WHAT THIS TASK INVOLVES ▸
Would you please copy the part of the material below that opens with the line containing "z = 1.62 + .27 * s ** 2.2" and closes with the line containing "points.append(p)"? Copy it exactly, and only it.

RECORDED INFORMATION ▸
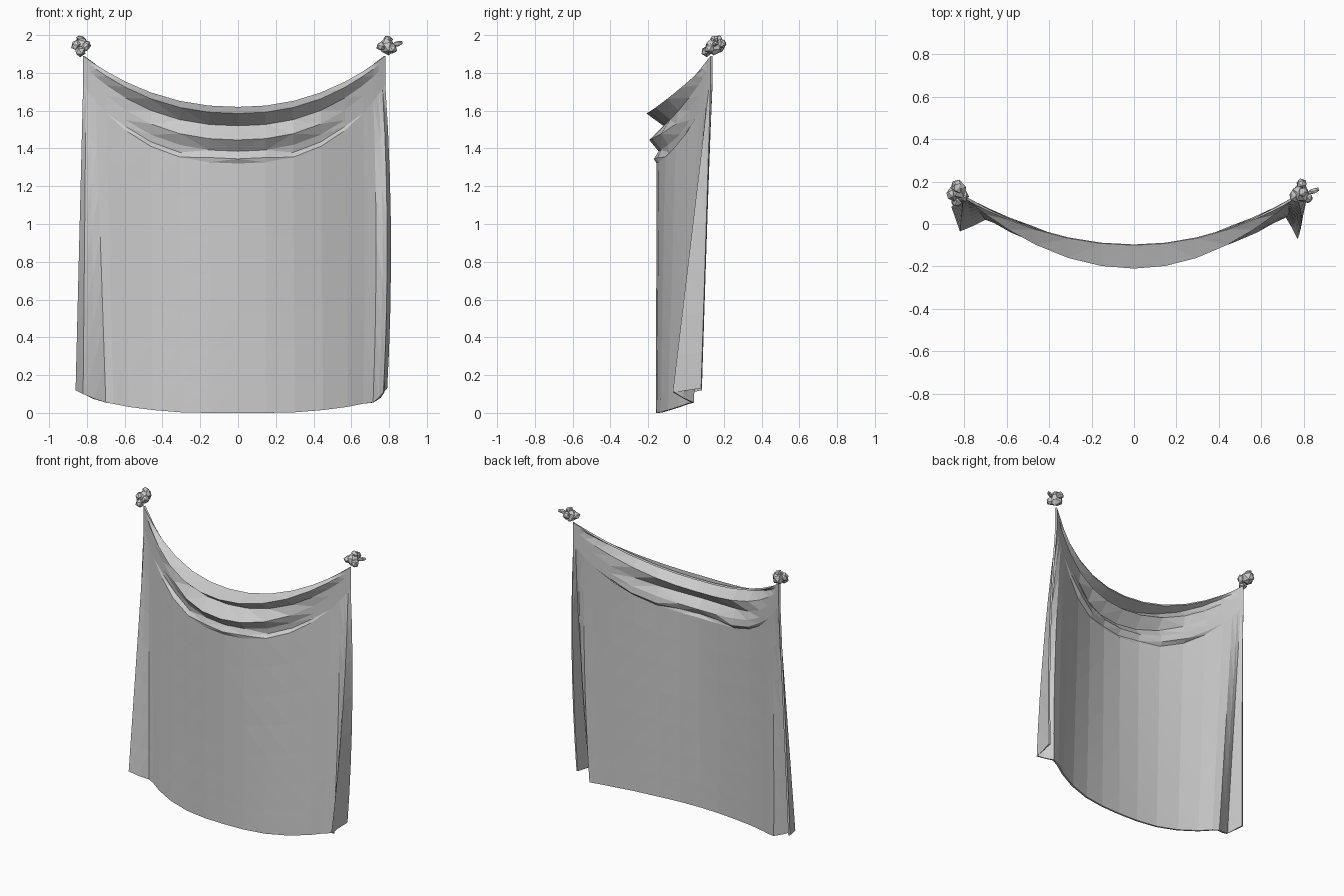
import bpy, bmesh, random
from mathutils import Vector, Euler

random.seed(4)
if "Cube" in bpy.data.objects:
    bpy.data.objects.remove(bpy.data.objects["Cube"], do_unlink=True)

grey = bpy.data.materials.new("cloth grey")
COLOUR = (0.6, 0.6, 0.6, 1)
grey.use_nodes = True
grey.diffuse_color = COLOUR
grey.node_tree.nodes["Principled BSDF"].inputs["Base Color"].default_value = COLOUR


def make_object(name, bm):
    mesh = bpy.data.meshes.new(name)
    bm.to_mesh(mesh)
    bm.free()
    mesh.materials.append(grey)
    obj = bpy.data.objects.new(name, mesh)
    bpy.context.collection.objects.link(obj)
    return obj


# Half hem from the middle outwards; each side ends in its own pleat
HEM = [(0, -.16, 0), (.15, -.155, 0), (.3, -.135, .003), (.45, -.095, .015),
       (.58, -.04, .032), (.66, .005, .048)]
LEFT_PLEAT = [(.715, .03, .055), (.745, -.02, .08), (.77, -.07, .11), (.79, .08, .13)]
RIGHT_PLEAT = [(.70, .02, .055), (.76, -.01, .075), (.82, -.035, .1), (.86, .08, .12)]
TOP_X = [0, .15, .3, .45, .58, .68, .735, .765, .785, .80]

# Swags below the neckline: forward push, drop, reach towards the knots
SWAGS = [(0, 0, 1), (-.11, -.035, .95), (-.02, -.10, .85), (-.095, -.175, .65),
         (-.045, -.235, .6), (-.07, -.275, .45), (-.055, -.30, .8)]
FALL = [.15, .3, .45, .6, .75, .88, 1]


def column(side, i, hem):
    """Points of one vertical strip, from neckline to hem."""
    s = TOP_X[i] / .8
    x = TOP_X[i] * side - .02 * s
    y = -.10 + .23 * s ** 2
    z = 1.62 + .27 * s ** 2.2
    points = []
    for push, drop, reach in SWAGS:
        envelope = max(0, 1 - (s / reach) ** 2)
        gather = 1 - .5 * s ** 4
        points.append(Vector((x, y + push * envelope, z + drop * gather)))
    start, end = points[-1], Vector((hem[0] * side, hem[1], hem[2]))
    for t in FALL:
        p = start.lerp(end, t)
        if side > 0:
            p.x += .1 * s ** 6 * t * (1 - t)
        points.append(p)
    return points


# Hanging cloth
right = [column(-1, i, h) for i, h in enumerate(HEM + RIGHT_PLEAT)]
left = [column(1, i, h) for i, h in enumerate(HEM + LEFT_PLEAT)]
bm = bmesh.new()
grid = [[bm.verts.new(p) for p in col] for col in right[:0:-1] + left]
for a, b in zip(grid, grid[1:]):
    for j in range(len(a) - 1):
        bm.faces.new((a[j], a[j + 1], b[j + 1], b[j]))
bmesh.ops.triangulate(bm, faces=bm.faces[:])
cloth = make_object("hanging_cloth", bm)
thick = cloth.modifiers.new("thickness", "SOLIDIFY")
thick.thickness = .012
thick.offset = -1


def knot(name, lumps):
    """A tied knot made of faceted lumps: (centre, radii, turn)."""
    bm = bmesh.new()
    for centre, radii, turn in lumps:
        new = bmesh.ops.create_icosphere(bm, subdivisions=1, radius=1)["verts"]
        rotation = Euler(turn).to_matrix()
        for v in new:
            p = Vector([c * r for c, r in zip(v.co, radii)]) * random.uniform(.9, 1.08)
            v.co = rotation @ p + Vector(centre)
    make_object(name, bm)


knot("right_knot", [
    ((-.83, .165, 1.945), (.04, .052, .05), (0, .3, .2)),
    ((-.855, .14, 1.945), (.03, .035, .03), (.4, 0, 0)),
    ((-.805, .13, 1.94), (.026, .03, .035), (0, .5, 0)),
    ((-.835, .11, 1.915), (.03, .03, .03), (0, 0, .6)),
    ((-.83, .17, 1.98), (.03, .026, .018), (0, .5, 0))])
knot("left_knot", [
    ((.79, .145, 1.94), (.04, .05, .05), (0, -.2, .3)),
    ((.76, .135, 1.94), (.03, .035, .025), (.3, 0, 0)),
    ((.815, .125, 1.93), (.028, .03, .03), (0, 0, .5)),
    ((.79, .19, 1.955), (.028, .026, .03), (.4, 0, 0)),
    ((.795, .15, 1.98), (.026, .025, .018), (0, .4, 0)),
    ((.845, .155, 1.955), (.034, .014, .016), (0, -.2, .35))])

SOLUTION FOR THIS EXERCISE ▸
    z = 1.62 + .27 * s ** 2.2
    points = []
    for push, drop, reach in SWAGS:
        envelope = max(0, 1 - (s / reach) ** 2)
        gather = 1 - .5 * s ** 4
        points.append(Vector((x, y + push * envelope, z + drop * gather)))
    start, end = points[-1], Vector((hem[0] * side, hem[1], hem[2]))
    for t in FALL:
        p = start.lerp(end, t)
        if side > 0:
            p.x += .1 * s ** 6 * t * (1 - t)
        points.append(p)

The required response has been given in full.